**Exercise:** Restate the listing that follows word for word, without its pictures.

+---+

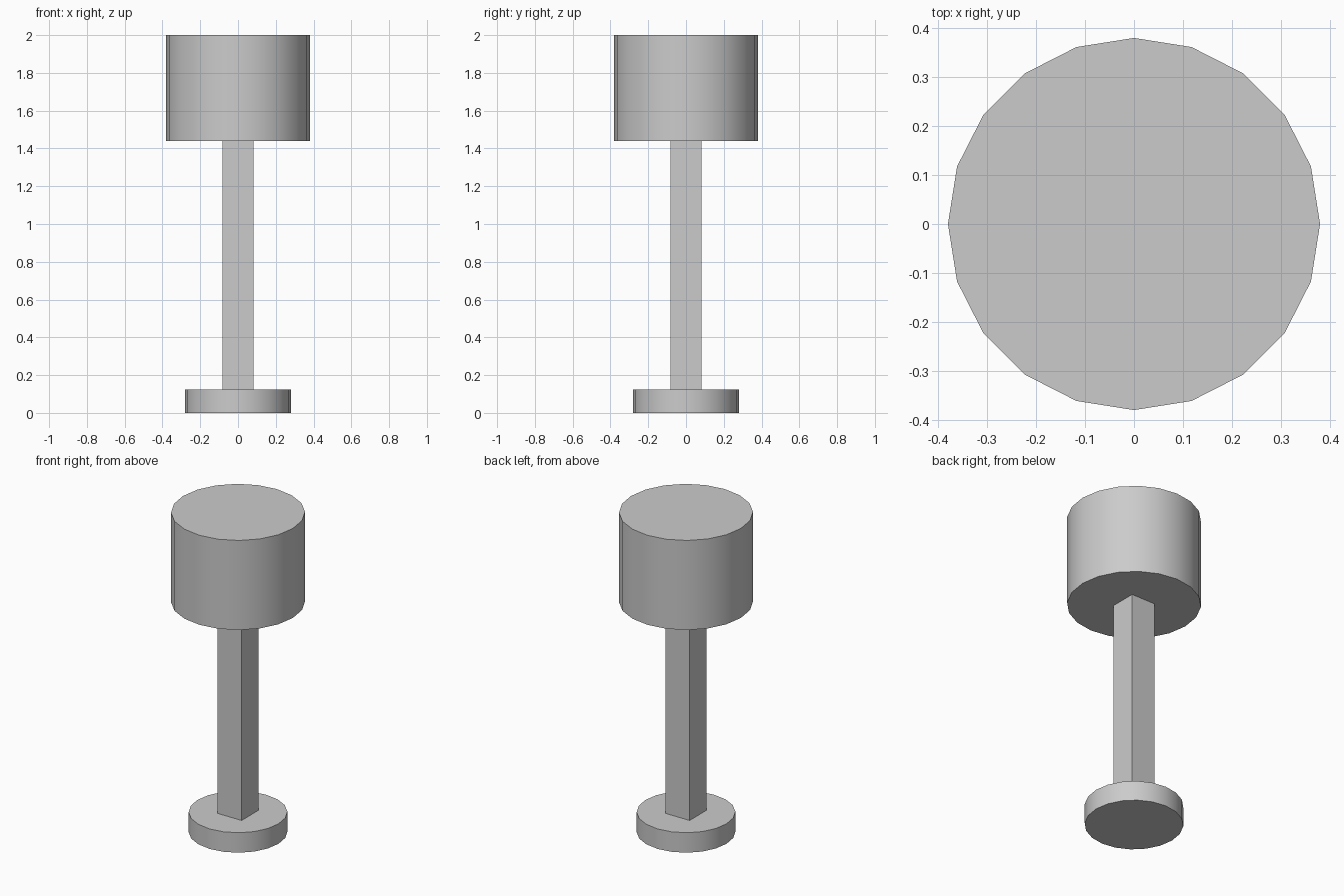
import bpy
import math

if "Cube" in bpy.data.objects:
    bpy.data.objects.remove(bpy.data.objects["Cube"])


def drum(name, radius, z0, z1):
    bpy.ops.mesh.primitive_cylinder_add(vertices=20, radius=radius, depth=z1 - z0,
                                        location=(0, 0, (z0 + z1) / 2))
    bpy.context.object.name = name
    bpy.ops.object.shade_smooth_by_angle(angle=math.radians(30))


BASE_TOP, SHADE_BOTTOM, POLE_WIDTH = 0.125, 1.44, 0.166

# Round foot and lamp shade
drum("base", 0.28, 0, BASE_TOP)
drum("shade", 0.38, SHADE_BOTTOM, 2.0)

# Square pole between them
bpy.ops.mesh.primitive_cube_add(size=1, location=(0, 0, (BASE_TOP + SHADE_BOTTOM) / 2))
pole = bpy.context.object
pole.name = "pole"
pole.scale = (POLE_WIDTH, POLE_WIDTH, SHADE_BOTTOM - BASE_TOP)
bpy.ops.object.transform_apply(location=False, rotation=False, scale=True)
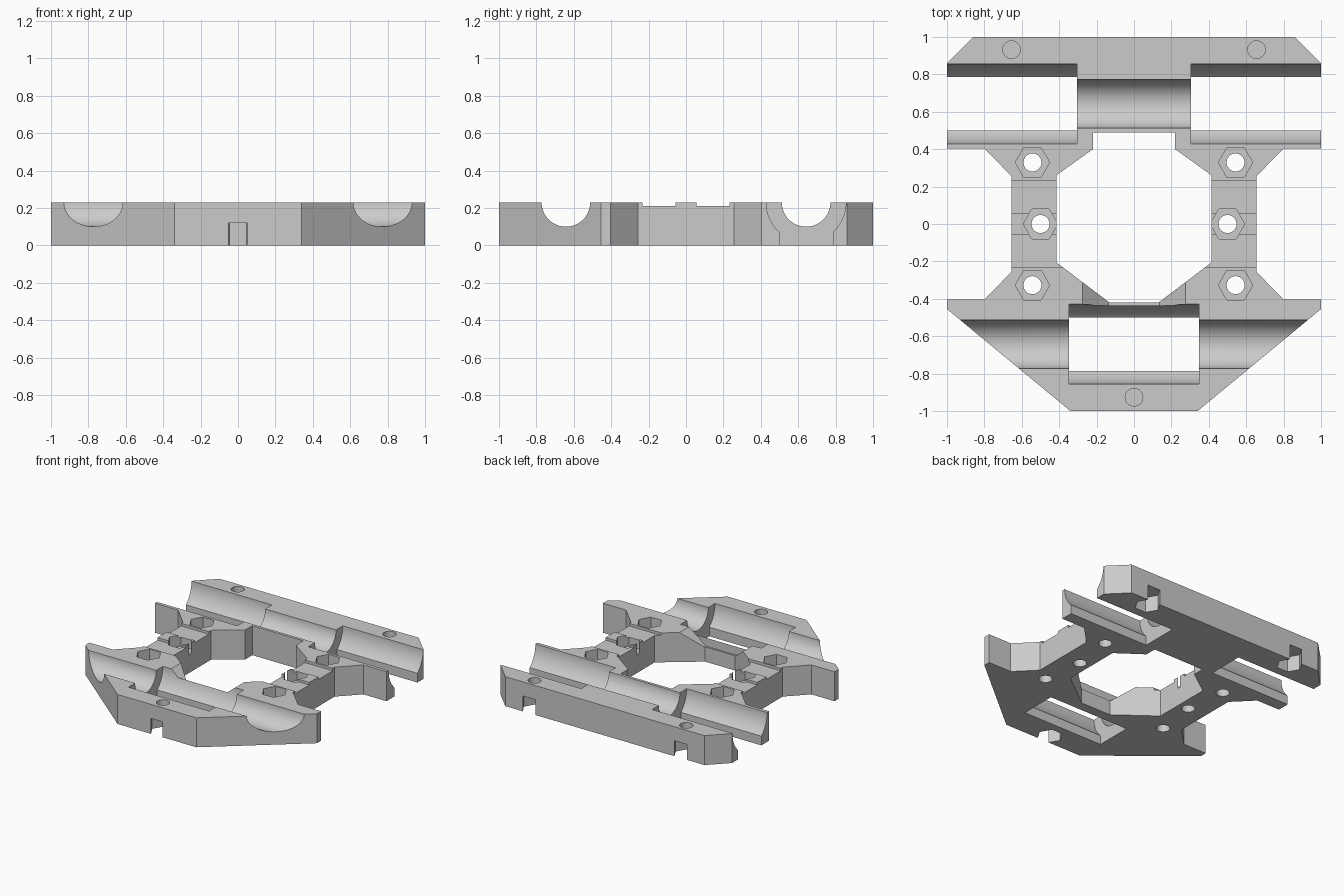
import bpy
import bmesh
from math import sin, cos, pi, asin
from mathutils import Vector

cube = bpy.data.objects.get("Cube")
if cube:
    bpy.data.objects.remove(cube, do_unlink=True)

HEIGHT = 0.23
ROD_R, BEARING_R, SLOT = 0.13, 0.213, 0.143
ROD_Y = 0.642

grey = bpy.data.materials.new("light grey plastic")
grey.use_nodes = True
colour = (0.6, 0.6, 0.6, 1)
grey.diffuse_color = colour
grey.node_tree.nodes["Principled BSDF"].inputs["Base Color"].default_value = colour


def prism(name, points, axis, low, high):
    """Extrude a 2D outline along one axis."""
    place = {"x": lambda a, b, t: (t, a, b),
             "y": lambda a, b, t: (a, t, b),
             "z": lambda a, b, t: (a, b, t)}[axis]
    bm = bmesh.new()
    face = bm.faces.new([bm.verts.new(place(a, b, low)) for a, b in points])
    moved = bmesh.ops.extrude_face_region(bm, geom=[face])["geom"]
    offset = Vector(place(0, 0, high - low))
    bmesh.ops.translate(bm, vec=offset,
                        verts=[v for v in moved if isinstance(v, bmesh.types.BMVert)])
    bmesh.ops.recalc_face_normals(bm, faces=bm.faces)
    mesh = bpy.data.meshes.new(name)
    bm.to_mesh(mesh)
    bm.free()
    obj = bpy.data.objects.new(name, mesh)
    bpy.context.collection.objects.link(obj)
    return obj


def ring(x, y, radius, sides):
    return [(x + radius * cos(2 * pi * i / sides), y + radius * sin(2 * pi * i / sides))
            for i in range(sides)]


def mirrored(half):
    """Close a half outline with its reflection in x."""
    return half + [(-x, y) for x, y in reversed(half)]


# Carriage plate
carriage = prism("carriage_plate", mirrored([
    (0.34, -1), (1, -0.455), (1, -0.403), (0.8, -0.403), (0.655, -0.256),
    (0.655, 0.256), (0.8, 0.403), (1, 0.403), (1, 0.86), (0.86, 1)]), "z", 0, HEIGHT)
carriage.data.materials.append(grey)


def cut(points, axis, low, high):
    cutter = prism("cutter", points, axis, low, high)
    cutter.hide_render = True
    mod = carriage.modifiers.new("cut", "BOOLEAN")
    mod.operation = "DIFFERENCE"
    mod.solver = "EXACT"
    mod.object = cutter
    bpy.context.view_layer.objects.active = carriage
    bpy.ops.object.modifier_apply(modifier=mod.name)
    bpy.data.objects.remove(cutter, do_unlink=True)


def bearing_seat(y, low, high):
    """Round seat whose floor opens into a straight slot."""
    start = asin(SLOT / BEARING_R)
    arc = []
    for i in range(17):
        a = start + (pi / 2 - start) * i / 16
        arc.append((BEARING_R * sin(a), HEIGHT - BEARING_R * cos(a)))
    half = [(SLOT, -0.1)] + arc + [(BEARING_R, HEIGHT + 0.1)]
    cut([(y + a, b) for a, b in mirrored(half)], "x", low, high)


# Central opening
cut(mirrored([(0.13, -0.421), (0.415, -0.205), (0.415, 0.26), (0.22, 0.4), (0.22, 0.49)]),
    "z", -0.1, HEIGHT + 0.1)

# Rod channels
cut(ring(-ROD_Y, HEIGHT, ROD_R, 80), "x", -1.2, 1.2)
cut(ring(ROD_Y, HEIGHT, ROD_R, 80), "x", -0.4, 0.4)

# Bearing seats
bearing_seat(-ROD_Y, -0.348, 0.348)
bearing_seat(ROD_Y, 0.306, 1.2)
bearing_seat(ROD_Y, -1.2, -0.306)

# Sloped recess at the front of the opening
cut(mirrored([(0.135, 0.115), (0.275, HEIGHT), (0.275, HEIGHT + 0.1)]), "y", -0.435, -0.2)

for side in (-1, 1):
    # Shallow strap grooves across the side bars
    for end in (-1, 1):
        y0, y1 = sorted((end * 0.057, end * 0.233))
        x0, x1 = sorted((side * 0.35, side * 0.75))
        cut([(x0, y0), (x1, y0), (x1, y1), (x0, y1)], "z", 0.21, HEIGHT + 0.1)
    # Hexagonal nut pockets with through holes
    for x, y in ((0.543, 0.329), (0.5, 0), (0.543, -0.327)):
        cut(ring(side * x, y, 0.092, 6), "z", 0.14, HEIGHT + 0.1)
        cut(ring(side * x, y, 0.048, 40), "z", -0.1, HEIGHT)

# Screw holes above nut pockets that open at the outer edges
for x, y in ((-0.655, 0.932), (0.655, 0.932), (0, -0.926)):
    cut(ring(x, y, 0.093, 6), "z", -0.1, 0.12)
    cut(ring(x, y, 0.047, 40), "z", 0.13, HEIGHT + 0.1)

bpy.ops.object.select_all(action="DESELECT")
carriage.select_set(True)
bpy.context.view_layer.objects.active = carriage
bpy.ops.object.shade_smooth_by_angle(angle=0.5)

+---+

**Answer for the task:**
import bpy
import math

if "Cube" in bpy.data.objects:
    bpy.data.objects.remove(bpy.data.objects["Cube"])


def drum(name, radius, z0, z1):
    bpy.ops.mesh.primitive_cylinder_add(vertices=20, radius=radius, depth=z1 - z0,
                                        location=(0, 0, (z0 + z1) / 2))
    bpy.context.object.name = name
    bpy.ops.object.shade_smooth_by_angle(angle=math.radians(30))


BASE_TOP, SHADE_BOTTOM, POLE_WIDTH = 0.125, 1.44, 0.166

# Round foot and lamp shade
drum("base", 0.28, 0, BASE_TOP)
drum("shade", 0.38, SHADE_BOTTOM, 2.0)

# Square pole between them
bpy.ops.mesh.primitive_cube_add(size=1, location=(0, 0, (BASE_TOP + SHADE_BOTTOM) / 2))
pole = bpy.context.object
pole.name = "pole"
pole.scale = (POLE_WIDTH, POLE_WIDTH, SHADE_BOTTOM - BASE_TOP)
bpy.ops.object.transform_apply(location=False, rotation=False, scale=True)
import bpy
import bmesh
from math import sin, cos, pi, asin
from mathutils import Vector

cube = bpy.data.objects.get("Cube")
if cube:
    bpy.data.objects.remove(cube, do_unlink=True)

HEIGHT = 0.23
ROD_R, BEARING_R, SLOT = 0.13, 0.213, 0.143
ROD_Y = 0.642

grey = bpy.data.materials.new("light grey plastic")
grey.use_nodes = True
colour = (0.6, 0.6, 0.6, 1)
grey.diffuse_color = colour
grey.node_tree.nodes["Principled BSDF"].inputs["Base Color"].default_value = colour


def prism(name, points, axis, low, high):
    """Extrude a 2D outline along one axis."""
    place = {"x": lambda a, b, t: (t, a, b),
             "y": lambda a, b, t: (a, t, b),
             "z": lambda a, b, t: (a, b, t)}[axis]
    bm = bmesh.new()
    face = bm.faces.new([bm.verts.new(place(a, b, low)) for a, b in points])
    moved = bmesh.ops.extrude_face_region(bm, geom=[face])["geom"]
    offset = Vector(place(0, 0, high - low))
    bmesh.ops.translate(bm, vec=offset,
                        verts=[v for v in moved if isinstance(v, bmesh.types.BMVert)])
    bmesh.ops.recalc_face_normals(bm, faces=bm.faces)
    mesh = bpy.data.meshes.new(name)
    bm.to_mesh(mesh)
    bm.free()
    obj = bpy.data.objects.new(name, mesh)
    bpy.context.collection.objects.link(obj)
    return obj


def ring(x, y, radius, sides):
    return [(x + radius * cos(2 * pi * i / sides), y + radius * sin(2 * pi * i / sides))
            for i in range(sides)]


def mirrored(half):
    """Close a half outline with its reflection in x."""
    return half + [(-x, y) for x, y in reversed(half)]


# Carriage plate
carriage = prism("carriage_plate", mirrored([
    (0.34, -1), (1, -0.455), (1, -0.403), (0.8, -0.403), (0.655, -0.256),
    (0.655, 0.256), (0.8, 0.403), (1, 0.403), (1, 0.86), (0.86, 1)]), "z", 0, HEIGHT)
carriage.data.materials.append(grey)


def cut(points, axis, low, high):
    cutter = prism("cutter", points, axis, low, high)
    cutter.hide_render = True
    mod = carriage.modifiers.new("cut", "BOOLEAN")
    mod.operation = "DIFFERENCE"
    mod.solver = "EXACT"
    mod.object = cutter
    bpy.context.view_layer.objects.active = carriage
    bpy.ops.object.modifier_apply(modifier=mod.name)
    bpy.data.objects.remove(cutter, do_unlink=True)


def bearing_seat(y, low, high):
    """Round seat whose floor opens into a straight slot."""
    start = asin(SLOT / BEARING_R)
    arc = []
    for i in range(17):
        a = start + (pi / 2 - start) * i / 16
        arc.append((BEARING_R * sin(a), HEIGHT - BEARING_R * cos(a)))
    half = [(SLOT, -0.1)] + arc + [(BEARING_R, HEIGHT + 0.1)]
    cut([(y + a, b) for a, b in mirrored(half)], "x", low, high)


# Central opening
cut(mirrored([(0.13, -0.421), (0.415, -0.205), (0.415, 0.26), (0.22, 0.4), (0.22, 0.49)]),
    "z", -0.1, HEIGHT + 0.1)

# Rod channels
cut(ring(-ROD_Y, HEIGHT, ROD_R, 80), "x", -1.2, 1.2)
cut(ring(ROD_Y, HEIGHT, ROD_R, 80), "x", -0.4, 0.4)

# Bearing seats
bearing_seat(-ROD_Y, -0.348, 0.348)
bearing_seat(ROD_Y, 0.306, 1.2)
bearing_seat(ROD_Y, -1.2, -0.306)

# Sloped recess at the front of the opening
cut(mirrored([(0.135, 0.115), (0.275, HEIGHT), (0.275, HEIGHT + 0.1)]), "y", -0.435, -0.2)

for side in (-1, 1):
    # Shallow strap grooves across the side bars
    for end in (-1, 1):
        y0, y1 = sorted((end * 0.057, end * 0.233))
        x0, x1 = sorted((side * 0.35, side * 0.75))
        cut([(x0, y0), (x1, y0), (x1, y1), (x0, y1)], "z", 0.21, HEIGHT + 0.1)
    # Hexagonal nut pockets with through holes
    for x, y in ((0.543, 0.329), (0.5, 0), (0.543, -0.327)):
        cut(ring(side * x, y, 0.092, 6), "z", 0.14, HEIGHT + 0.1)
        cut(ring(side * x, y, 0.048, 40), "z", -0.1, HEIGHT)

# Screw holes above nut pockets that open at the outer edges
for x, y in ((-0.655, 0.932), (0.655, 0.932), (0, -0.926)):
    cut(ring(x, y, 0.093, 6), "z", -0.1, 0.12)
    cut(ring(x, y, 0.047, 40), "z", 0.13, HEIGHT + 0.1)

bpy.ops.object.select_all(action="DESELECT")
carriage.select_set(True)
bpy.context.view_layer.objects.active = carriage
bpy.ops.object.shade_smooth_by_angle(angle=0.5)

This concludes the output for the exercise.